_How to complete this task_
Scan the records for the line containing "const left = createPanel('backPanel');"; extract it and all later lines, verbatim, through the end, and nothing before it.

_Records for the exercise_
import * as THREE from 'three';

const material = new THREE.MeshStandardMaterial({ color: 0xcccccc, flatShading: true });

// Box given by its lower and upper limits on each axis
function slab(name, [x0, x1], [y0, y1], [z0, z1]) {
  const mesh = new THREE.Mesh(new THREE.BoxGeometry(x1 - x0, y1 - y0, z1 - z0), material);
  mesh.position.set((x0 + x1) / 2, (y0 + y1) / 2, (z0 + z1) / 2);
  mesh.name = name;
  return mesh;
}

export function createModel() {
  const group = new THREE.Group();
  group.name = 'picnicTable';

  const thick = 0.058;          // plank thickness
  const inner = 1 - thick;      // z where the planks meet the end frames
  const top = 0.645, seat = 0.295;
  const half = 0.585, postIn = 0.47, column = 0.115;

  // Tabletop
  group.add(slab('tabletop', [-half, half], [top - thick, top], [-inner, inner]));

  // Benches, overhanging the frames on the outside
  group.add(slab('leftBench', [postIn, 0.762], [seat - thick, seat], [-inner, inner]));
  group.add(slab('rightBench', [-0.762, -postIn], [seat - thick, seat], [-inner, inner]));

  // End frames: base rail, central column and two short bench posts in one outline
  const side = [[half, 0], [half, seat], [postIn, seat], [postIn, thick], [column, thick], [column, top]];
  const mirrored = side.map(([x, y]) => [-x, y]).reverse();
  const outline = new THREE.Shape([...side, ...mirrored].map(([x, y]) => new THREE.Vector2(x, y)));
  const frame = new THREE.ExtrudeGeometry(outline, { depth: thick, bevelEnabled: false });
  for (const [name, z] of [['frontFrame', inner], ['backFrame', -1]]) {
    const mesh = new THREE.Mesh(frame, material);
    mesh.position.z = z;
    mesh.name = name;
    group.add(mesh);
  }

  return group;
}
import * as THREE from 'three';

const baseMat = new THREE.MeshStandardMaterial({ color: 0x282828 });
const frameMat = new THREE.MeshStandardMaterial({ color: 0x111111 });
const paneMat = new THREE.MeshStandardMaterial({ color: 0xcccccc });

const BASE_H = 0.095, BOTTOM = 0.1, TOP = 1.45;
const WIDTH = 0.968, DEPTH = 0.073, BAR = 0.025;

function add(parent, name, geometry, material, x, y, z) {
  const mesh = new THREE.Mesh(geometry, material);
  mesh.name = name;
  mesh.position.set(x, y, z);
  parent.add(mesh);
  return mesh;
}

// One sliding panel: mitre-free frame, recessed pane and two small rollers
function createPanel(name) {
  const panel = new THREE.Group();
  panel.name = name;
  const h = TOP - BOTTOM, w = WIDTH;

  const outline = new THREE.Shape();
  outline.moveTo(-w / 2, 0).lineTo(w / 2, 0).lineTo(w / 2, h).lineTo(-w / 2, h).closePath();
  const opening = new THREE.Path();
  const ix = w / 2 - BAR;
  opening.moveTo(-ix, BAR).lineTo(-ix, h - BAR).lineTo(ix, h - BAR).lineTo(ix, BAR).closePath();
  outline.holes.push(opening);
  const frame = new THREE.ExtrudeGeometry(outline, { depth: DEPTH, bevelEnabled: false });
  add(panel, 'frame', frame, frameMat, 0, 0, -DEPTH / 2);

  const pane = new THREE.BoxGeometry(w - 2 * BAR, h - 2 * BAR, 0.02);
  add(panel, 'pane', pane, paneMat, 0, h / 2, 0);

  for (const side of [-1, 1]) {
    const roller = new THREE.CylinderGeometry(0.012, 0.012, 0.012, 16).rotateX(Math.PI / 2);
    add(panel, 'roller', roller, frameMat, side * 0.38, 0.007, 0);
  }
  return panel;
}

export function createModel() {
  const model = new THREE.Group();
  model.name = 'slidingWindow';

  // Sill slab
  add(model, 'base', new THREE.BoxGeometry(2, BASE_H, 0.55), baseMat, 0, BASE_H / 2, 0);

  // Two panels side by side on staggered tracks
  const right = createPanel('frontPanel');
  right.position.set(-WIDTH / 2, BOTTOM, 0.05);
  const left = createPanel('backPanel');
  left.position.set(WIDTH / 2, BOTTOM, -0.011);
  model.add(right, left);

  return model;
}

_Result of the exercise_
  const left = createPanel('backPanel');
  left.position.set(WIDTH / 2, BOTTOM, -0.011);
  model.add(right, left);

  return model;
}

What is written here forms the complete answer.